_Records provided_
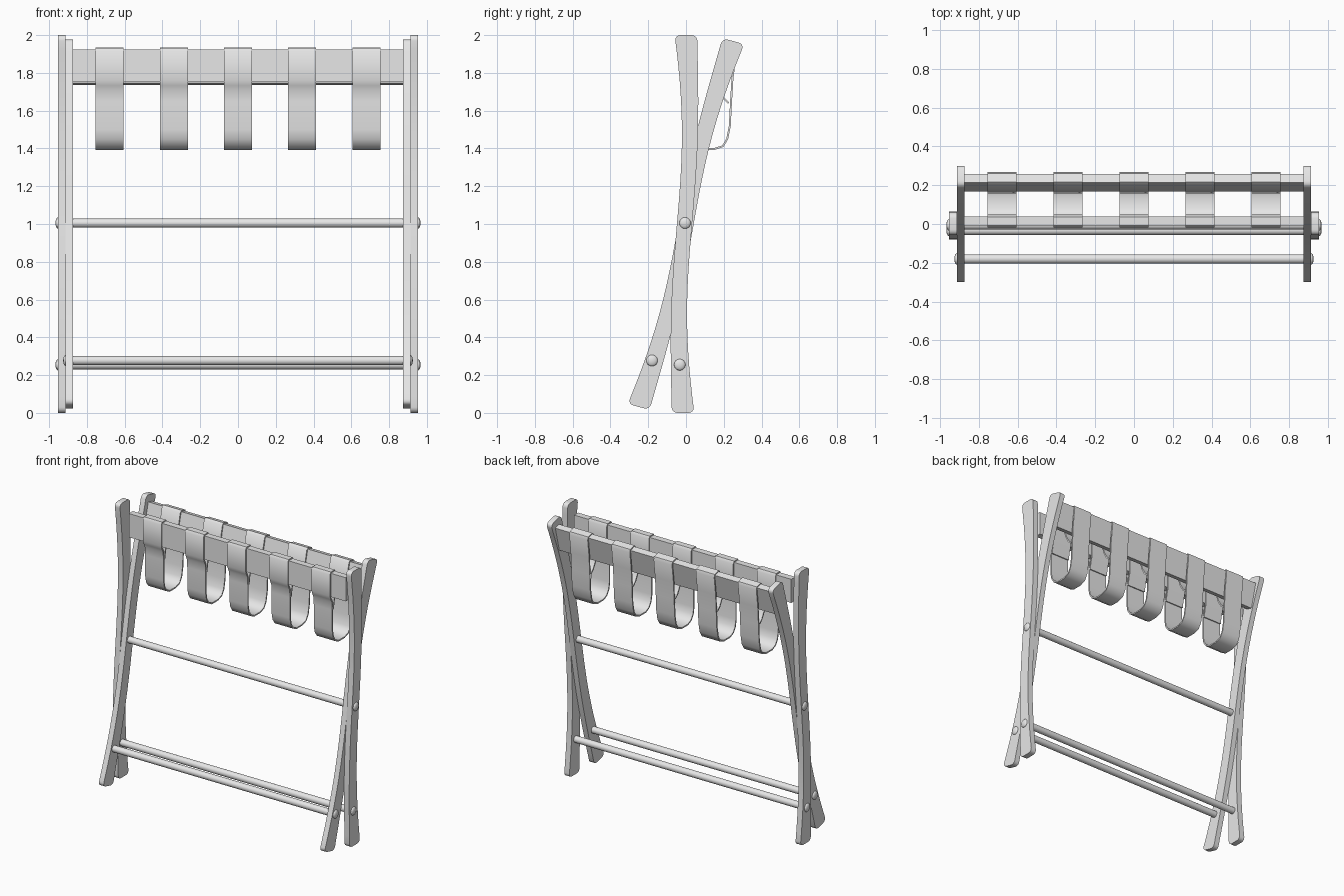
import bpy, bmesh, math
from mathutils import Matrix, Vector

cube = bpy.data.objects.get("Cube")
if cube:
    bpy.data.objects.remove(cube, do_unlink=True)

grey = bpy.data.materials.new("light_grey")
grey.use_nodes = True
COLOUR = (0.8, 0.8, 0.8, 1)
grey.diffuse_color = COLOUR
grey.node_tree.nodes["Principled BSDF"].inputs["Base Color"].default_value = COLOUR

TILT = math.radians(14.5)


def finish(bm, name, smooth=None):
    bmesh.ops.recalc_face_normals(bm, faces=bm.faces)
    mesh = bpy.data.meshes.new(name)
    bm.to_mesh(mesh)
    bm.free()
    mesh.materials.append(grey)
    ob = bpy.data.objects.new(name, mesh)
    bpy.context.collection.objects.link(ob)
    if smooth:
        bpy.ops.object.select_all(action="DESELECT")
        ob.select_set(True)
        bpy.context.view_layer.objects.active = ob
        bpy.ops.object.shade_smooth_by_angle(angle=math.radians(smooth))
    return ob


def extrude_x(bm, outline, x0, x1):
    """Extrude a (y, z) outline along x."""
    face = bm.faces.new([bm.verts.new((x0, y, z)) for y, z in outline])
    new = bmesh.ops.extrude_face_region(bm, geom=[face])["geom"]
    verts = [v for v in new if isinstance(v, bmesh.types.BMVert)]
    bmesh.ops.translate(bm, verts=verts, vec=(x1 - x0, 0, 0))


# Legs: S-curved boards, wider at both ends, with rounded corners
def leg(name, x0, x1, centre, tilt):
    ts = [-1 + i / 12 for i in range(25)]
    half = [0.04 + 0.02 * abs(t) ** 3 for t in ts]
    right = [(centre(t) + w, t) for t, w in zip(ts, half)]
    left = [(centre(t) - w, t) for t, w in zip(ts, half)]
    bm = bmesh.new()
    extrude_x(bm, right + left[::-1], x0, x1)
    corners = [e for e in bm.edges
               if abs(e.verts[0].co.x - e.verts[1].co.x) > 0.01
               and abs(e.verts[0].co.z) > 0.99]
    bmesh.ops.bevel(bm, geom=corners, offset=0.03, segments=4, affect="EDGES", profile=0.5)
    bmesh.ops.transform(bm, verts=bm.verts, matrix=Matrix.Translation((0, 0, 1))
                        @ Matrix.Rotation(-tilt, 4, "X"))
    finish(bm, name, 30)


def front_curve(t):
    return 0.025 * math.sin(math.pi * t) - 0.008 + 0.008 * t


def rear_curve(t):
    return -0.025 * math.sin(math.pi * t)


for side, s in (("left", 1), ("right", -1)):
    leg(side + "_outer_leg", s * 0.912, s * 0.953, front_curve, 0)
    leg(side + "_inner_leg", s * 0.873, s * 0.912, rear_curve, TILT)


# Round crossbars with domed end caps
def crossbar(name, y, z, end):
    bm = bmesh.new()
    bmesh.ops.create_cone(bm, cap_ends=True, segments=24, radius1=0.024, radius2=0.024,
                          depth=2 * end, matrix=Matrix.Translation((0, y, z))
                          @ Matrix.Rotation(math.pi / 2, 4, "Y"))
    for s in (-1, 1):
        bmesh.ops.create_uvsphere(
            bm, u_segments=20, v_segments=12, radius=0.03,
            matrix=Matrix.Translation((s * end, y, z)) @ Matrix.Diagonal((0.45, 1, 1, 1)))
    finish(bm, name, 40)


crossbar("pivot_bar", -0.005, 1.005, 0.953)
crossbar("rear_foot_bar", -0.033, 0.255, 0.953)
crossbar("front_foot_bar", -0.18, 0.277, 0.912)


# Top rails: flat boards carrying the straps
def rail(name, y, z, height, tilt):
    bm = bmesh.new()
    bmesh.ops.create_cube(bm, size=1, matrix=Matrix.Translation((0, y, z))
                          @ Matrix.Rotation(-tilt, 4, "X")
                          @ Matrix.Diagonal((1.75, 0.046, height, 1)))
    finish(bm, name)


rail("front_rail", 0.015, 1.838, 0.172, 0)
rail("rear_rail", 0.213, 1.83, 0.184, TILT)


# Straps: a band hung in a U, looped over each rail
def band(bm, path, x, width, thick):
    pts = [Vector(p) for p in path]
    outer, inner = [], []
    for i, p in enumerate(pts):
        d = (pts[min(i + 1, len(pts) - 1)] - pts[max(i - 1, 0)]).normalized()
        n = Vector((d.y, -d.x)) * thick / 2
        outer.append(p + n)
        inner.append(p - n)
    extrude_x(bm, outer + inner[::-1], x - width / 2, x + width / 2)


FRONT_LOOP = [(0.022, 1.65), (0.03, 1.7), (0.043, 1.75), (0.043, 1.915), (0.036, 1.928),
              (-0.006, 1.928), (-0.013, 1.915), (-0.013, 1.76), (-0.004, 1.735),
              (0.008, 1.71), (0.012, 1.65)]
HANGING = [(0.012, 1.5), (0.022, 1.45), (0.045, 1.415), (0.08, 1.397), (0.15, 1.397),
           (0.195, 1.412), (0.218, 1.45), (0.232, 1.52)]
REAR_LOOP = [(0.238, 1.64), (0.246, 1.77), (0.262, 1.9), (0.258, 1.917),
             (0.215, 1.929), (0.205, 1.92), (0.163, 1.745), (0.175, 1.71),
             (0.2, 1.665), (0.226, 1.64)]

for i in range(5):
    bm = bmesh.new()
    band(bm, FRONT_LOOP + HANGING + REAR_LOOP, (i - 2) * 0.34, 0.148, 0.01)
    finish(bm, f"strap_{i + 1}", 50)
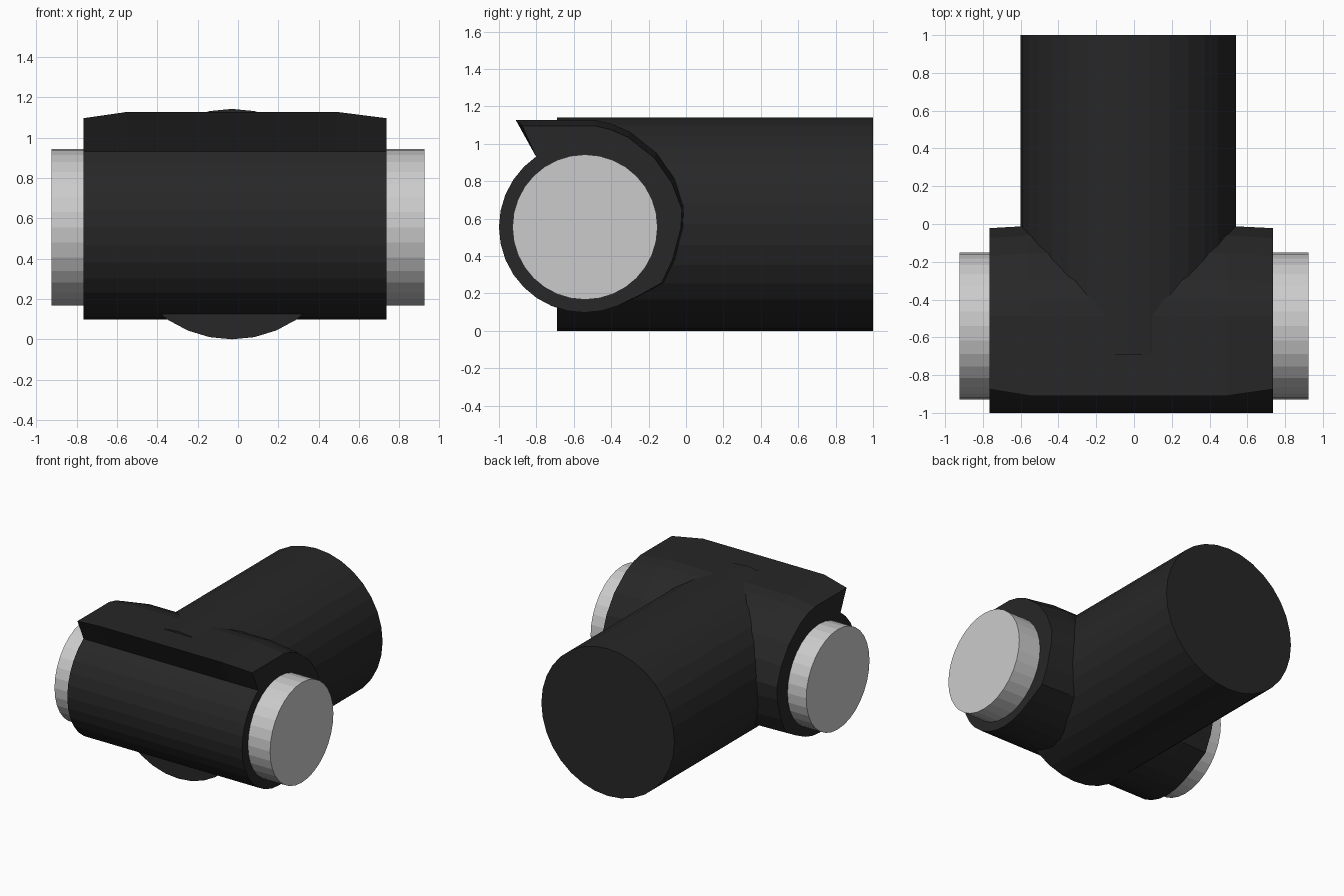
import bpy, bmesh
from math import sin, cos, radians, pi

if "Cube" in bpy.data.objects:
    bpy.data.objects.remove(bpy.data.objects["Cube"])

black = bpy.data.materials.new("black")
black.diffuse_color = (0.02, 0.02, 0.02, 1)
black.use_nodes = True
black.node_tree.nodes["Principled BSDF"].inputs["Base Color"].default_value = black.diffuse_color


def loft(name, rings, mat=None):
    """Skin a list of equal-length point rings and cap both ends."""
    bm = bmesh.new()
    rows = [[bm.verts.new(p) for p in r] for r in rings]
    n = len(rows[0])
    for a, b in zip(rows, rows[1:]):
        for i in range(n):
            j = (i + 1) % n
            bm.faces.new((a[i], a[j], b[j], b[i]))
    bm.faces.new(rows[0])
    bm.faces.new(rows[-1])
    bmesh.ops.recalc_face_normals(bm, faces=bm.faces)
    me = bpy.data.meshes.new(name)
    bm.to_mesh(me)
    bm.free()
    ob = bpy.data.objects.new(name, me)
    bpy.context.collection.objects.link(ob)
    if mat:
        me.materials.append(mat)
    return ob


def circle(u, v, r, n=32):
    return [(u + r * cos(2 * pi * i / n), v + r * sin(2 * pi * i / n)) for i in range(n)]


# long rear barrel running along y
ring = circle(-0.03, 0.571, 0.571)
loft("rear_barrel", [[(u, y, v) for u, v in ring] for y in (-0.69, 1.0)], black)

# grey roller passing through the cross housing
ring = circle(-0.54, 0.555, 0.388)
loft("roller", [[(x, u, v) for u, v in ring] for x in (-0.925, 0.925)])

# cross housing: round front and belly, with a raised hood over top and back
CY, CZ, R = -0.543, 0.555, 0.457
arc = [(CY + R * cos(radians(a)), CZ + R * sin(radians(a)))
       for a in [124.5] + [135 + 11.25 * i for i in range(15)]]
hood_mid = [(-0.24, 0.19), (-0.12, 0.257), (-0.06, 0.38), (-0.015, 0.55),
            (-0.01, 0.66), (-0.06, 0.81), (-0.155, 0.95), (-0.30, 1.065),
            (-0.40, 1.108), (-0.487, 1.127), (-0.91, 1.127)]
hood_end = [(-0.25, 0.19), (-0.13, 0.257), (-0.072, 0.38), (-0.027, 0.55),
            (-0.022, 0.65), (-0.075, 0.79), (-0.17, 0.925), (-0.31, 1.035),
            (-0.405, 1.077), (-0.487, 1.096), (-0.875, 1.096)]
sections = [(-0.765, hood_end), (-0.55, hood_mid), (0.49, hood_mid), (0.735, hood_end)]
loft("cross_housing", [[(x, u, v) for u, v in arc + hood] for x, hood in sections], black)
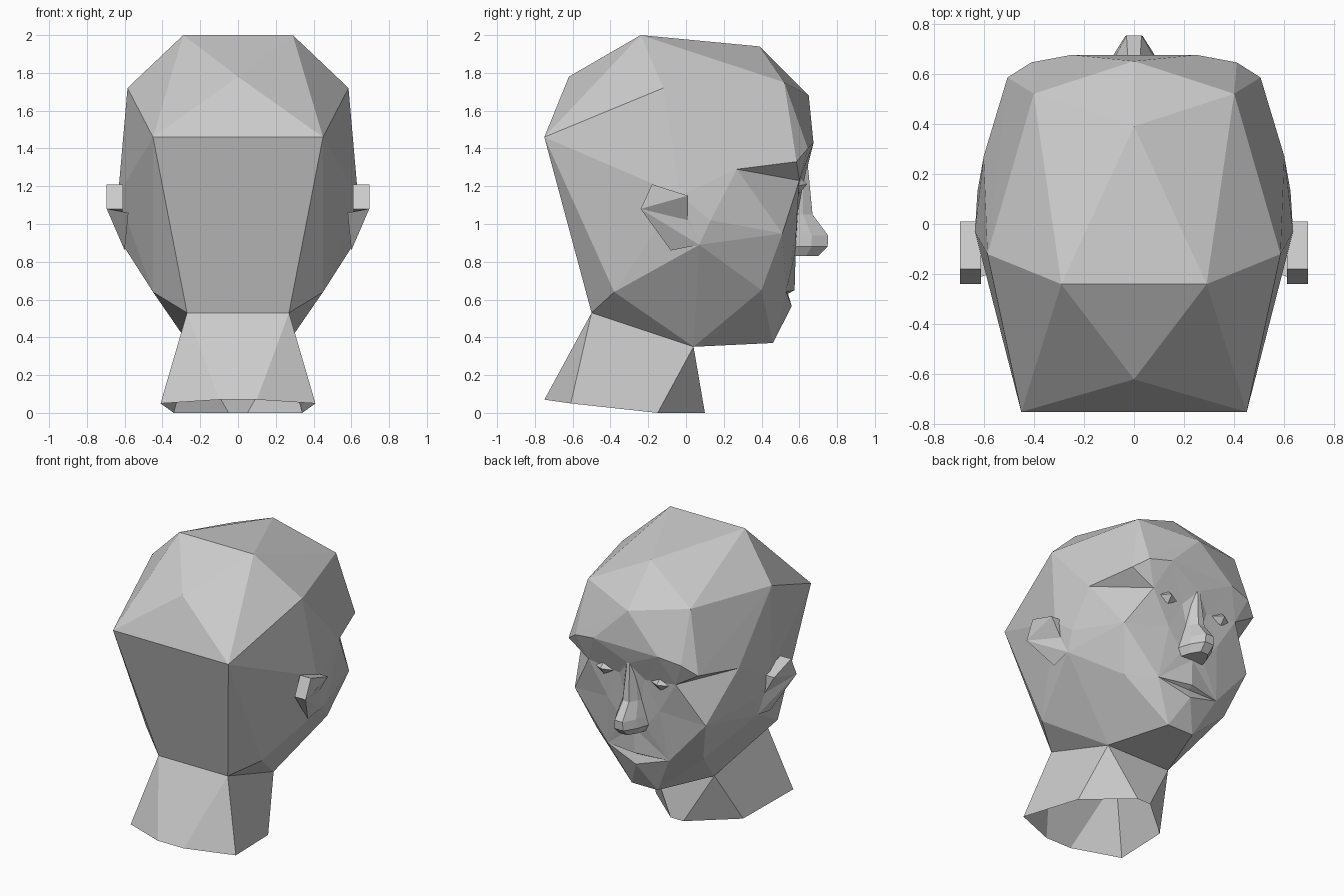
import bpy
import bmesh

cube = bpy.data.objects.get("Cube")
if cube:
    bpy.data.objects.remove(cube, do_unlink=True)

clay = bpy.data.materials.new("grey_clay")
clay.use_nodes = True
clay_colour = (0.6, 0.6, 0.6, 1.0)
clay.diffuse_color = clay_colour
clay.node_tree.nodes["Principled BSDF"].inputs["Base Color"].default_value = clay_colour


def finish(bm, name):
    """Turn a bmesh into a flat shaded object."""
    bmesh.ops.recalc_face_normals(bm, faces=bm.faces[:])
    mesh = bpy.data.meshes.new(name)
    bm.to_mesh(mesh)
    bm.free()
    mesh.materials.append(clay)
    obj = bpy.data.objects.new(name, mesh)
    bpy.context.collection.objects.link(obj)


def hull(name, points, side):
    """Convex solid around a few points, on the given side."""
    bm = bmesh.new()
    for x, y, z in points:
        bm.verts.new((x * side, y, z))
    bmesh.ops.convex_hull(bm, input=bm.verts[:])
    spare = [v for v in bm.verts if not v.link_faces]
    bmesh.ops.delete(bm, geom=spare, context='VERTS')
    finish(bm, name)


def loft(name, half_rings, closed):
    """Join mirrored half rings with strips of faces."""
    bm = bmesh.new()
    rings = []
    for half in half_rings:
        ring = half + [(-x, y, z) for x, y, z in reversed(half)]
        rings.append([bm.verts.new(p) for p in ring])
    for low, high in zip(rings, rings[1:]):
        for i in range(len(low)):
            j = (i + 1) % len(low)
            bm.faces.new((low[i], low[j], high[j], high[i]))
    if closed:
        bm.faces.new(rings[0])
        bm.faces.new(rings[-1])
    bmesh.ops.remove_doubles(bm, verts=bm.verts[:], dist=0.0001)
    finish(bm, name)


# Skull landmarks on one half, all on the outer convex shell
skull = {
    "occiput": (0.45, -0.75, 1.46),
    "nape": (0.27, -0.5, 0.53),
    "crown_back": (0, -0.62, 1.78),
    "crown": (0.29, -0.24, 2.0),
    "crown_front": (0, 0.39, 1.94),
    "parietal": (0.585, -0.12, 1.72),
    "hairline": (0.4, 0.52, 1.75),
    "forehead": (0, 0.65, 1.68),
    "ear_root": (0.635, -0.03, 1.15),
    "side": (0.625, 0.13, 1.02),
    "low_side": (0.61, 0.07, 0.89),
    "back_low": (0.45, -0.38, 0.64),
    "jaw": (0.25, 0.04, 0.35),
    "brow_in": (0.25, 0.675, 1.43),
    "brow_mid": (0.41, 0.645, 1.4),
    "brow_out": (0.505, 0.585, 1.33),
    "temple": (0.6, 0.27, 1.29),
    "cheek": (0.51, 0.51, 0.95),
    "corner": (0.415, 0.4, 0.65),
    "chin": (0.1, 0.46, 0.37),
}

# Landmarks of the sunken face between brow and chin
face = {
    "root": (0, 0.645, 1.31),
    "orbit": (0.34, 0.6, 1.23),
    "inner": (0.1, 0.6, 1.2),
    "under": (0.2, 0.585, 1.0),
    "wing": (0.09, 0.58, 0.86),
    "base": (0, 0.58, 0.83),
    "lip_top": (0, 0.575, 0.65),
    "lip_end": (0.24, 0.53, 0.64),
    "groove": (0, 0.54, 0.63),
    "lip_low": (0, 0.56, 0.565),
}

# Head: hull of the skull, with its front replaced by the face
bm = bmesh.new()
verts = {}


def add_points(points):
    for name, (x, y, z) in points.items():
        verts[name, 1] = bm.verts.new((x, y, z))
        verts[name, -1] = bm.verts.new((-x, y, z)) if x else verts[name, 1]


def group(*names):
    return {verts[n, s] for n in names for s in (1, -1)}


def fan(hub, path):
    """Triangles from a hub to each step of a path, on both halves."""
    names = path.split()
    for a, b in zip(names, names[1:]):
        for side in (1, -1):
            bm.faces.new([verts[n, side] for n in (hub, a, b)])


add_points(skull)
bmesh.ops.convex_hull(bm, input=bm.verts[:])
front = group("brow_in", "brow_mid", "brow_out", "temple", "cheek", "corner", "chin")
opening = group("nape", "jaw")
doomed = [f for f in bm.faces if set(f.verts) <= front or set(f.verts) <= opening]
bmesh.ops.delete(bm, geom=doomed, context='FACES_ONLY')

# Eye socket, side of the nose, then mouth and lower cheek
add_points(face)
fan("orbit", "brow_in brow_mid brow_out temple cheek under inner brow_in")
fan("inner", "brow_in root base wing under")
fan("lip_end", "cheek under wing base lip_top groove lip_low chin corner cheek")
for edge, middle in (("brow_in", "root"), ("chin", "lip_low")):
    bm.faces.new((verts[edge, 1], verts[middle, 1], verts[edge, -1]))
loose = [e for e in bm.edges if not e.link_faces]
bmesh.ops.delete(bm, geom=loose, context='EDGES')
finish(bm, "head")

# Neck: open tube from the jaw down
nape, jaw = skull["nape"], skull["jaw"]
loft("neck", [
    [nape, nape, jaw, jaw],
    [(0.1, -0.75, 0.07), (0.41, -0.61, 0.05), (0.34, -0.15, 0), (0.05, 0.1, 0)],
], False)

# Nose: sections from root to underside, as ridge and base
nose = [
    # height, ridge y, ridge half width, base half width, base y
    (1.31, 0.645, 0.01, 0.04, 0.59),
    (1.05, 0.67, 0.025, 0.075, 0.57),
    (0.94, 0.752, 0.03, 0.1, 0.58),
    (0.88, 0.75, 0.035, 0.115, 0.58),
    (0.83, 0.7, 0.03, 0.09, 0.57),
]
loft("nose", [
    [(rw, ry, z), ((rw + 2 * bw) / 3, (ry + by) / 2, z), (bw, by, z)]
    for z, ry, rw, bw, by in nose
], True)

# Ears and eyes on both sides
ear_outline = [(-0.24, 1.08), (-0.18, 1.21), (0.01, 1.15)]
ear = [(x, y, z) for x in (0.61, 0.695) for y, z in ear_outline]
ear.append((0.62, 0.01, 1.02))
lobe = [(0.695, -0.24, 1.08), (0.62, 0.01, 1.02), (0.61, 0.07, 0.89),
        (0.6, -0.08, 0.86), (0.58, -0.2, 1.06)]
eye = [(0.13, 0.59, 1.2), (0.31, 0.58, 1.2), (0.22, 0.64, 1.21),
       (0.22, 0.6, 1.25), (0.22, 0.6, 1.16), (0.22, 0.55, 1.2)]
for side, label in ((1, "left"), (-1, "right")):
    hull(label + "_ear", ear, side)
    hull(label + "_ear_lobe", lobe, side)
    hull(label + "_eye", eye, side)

_Instructions to follow_
Look back at the data above, then output exactly the lines from the line holding "(-0.40, 1.108), (-0.487, 1.127), (-0.91, 1.127)]" up to and including the line holding "bpy.context.collection.objects.link(obj)". Leave out the pictures.

_Response to the exercise_
            (-0.40, 1.108), (-0.487, 1.127), (-0.91, 1.127)]
hood_end = [(-0.25, 0.19), (-0.13, 0.257), (-0.072, 0.38), (-0.027, 0.55),
            (-0.022, 0.65), (-0.075, 0.79), (-0.17, 0.925), (-0.31, 1.035),
            (-0.405, 1.077), (-0.487, 1.096), (-0.875, 1.096)]
sections = [(-0.765, hood_end), (-0.55, hood_mid), (0.49, hood_mid), (0.735, hood_end)]
loft("cross_housing", [[(x, u, v) for u, v in arc + hood] for x, hood in sections], black)
import bpy
import bmesh

cube = bpy.data.objects.get("Cube")
if cube:
    bpy.data.objects.remove(cube, do_unlink=True)

clay = bpy.data.materials.new("grey_clay")
clay.use_nodes = True
clay_colour = (0.6, 0.6, 0.6, 1.0)
clay.diffuse_color = clay_colour
clay.node_tree.nodes["Principled BSDF"].inputs["Base Color"].default_value = clay_colour


def finish(bm, name):
    """Turn a bmesh into a flat shaded object."""
    bmesh.ops.recalc_face_normals(bm, faces=bm.faces[:])
    mesh = bpy.data.meshes.new(name)
    bm.to_mesh(mesh)
    bm.free()
    mesh.materials.append(clay)
    obj = bpy.data.objects.new(name, mesh)
    bpy.context.collection.objects.link(obj)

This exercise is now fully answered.